You know how Hollywood slices and dices box office numbers – Tinseltown’s magical bookkeeping can even make ‘’Titanic’’ look like it lost money. But any way they spun it, ‘’Toy Story 3’’ came up aces over the weekend, and I put in my own ticket-window spondulix to make it so.

The film reinforces what makes cartoons succeed: that they work on a grownup level at the same time they appeal on a kid level, from the sly cartoons of the 1930s to the winking wisecracks of Bullwinkle and beyond.

Film lovers especially can find more to love in ‘’TS3’’ than the contents of a toy chest. The Pixar screenwriters delivered moments of homage to ‘’Cool Hand Luke,’’ the ‘’Raiders of the Lost Ark’’ trilogy, pinches of ‘’The Great Escape’’ and dollops of Hitchcock and even Tennessee Williams.

Yet what ‘’TS3” put me most in mind of is the wonderful tale ‘’The Velveteen Rabbit.’’ The book’s subtitle is ‘’How Toys Become Real,’’ and it was written in 1922, well before movies could talk, but when every child absolutely knew that toys could.

When I was little, I read and re-read my copy until it grew as shabby as the Velveteen Rabbit himself. If you’ve read it, read it again, even if you think you’re too old for it, and if you haven’t read it, however old you are, do yourself a favor and read it.

Do yourself another favor and listen to our program on Monday to the stories Megan Stack is telling. She’s my LA Times colleague who’s covered the conflicts from Afghanistan to the Mideast almost since 9/11. She ‘s put together some astonishing and moving tales in her book, ‘’Every Man in This Village is a Liar.’’ Good title – and the stuff between the covers is just as good.

We’ll also explore the law about illegal immigration – is it a crime to be in this country without the right paperwork, or a kind of code violation, or something else? It’s evidently more nuanced than you think, and with the Obama Administration about to challenge Arizona’s law, it’s time we found out more.

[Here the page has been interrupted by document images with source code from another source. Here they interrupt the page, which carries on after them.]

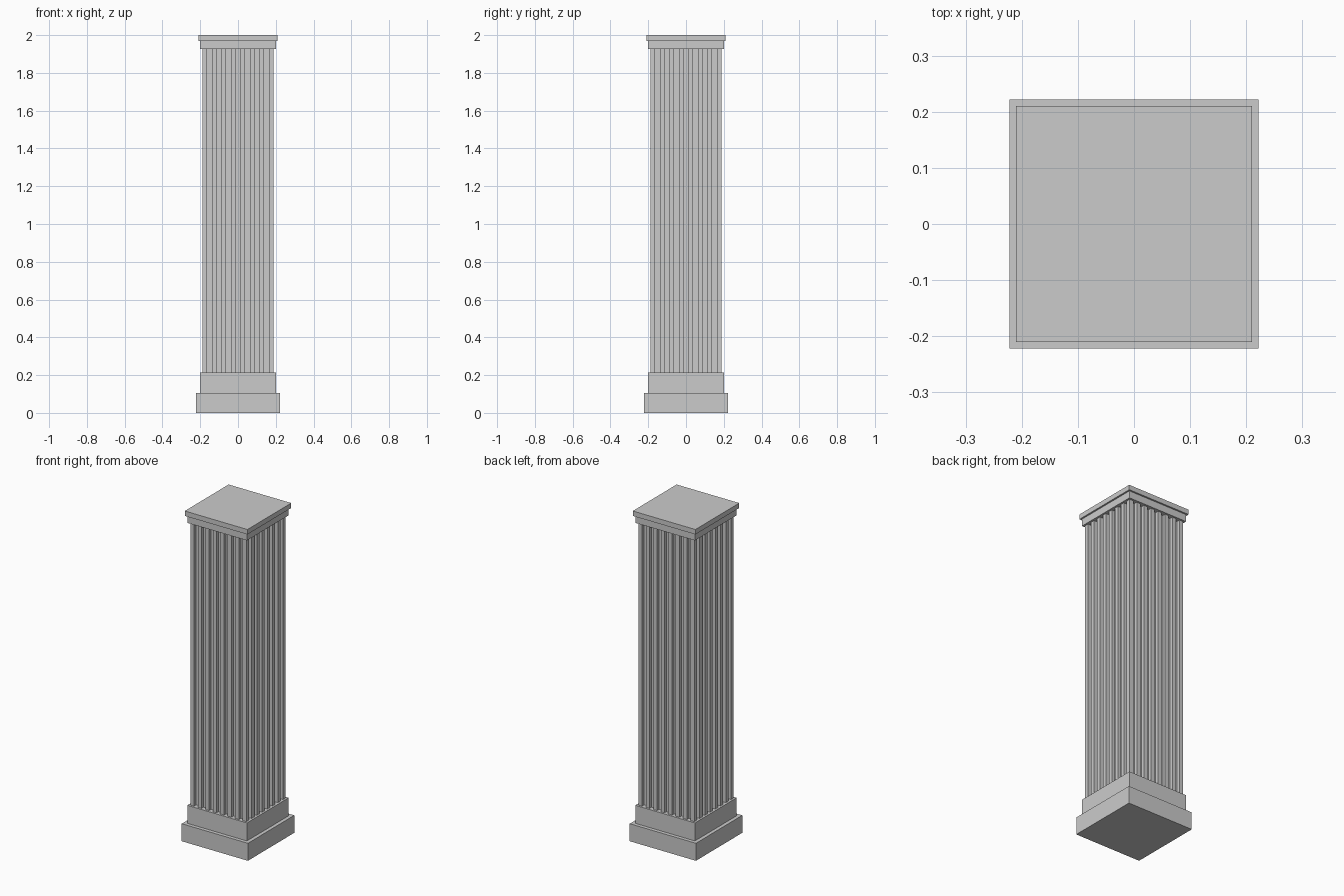
import bpy, bmesh

if "Cube" in bpy.data.objects:
    bpy.data.objects.remove(bpy.data.objects["Cube"])

stone = bpy.data.materials.new("light_grey_stone")
stone.diffuse_color = (0.6, 0.6, 0.6, 1)
stone.use_nodes = True
stone.node_tree.nodes["Principled BSDF"].inputs["Base Color"].default_value = stone.diffuse_color


def prism(name, outline, z0, z1):
    """Extrude a closed counter-clockwise outline from z0 to z1."""
    bm = bmesh.new()
    face = bm.faces.new([bm.verts.new((x, y, z0)) for x, y in outline])
    top = bmesh.ops.extrude_face_region(bm, geom=[face], use_keep_orig=True)["geom"]
    verts = [v for v in top if isinstance(v, bmesh.types.BMVert)]
    bmesh.ops.translate(bm, verts=verts, vec=(0, 0, z1 - z0))
    bmesh.ops.recalc_face_normals(bm, faces=bm.faces[:])
    mesh = bpy.data.meshes.new(name)
    bm.to_mesh(mesh)
    bm.free()
    mesh.materials.append(stone)
    obj = bpy.data.objects.new(name, mesh)
    bpy.context.collection.objects.link(obj)
    return obj


def block(name, half, z0, z1):
    return prism(name, [(-half, -half), (half, -half), (half, half), (-half, half)], z0, z1)


# Stepped base
block("plinth", 0.222, 0.0, 0.106)
block("base_block", 0.20, 0.106, 0.215)

# Fluted square shaft: 8 ribs and 7 square grooves on each side
HALF, STRIPS, DEPTH = 0.188, 15, 0.02
step = 2 * HALF / STRIPS
side = [(-HALF, -HALF)]
for i in range(1, STRIPS, 2):
    a, b = -HALF + i * step, -HALF + (i + 1) * step
    side += [(a, -HALF), (a, -HALF + DEPTH), (b, -HALF + DEPTH), (b, -HALF)]
outline = []
for turn in range(4):
    outline += side
    side = [(-y, x) for x, y in side]
prism("fluted_shaft", outline, 0.215, 1.927)

# Stepped capital
block("capital_block", 0.20, 1.927, 1.97)
block("capital_slab", 0.21, 1.97, 2.0)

I’m told the event is sold out, but on Tuesday evening, I’m at the LA Central Library for another in the Aloud series, this one about that Peabody-winning PBS documentary about the Chandler family and how it shaped the Los Angeles we live in to this day. I’ll be talking to filmmaker Peter Jones and Bill Boyarsky, author of the companion book. I know a good bit about that family and this city and even so, I learned even more.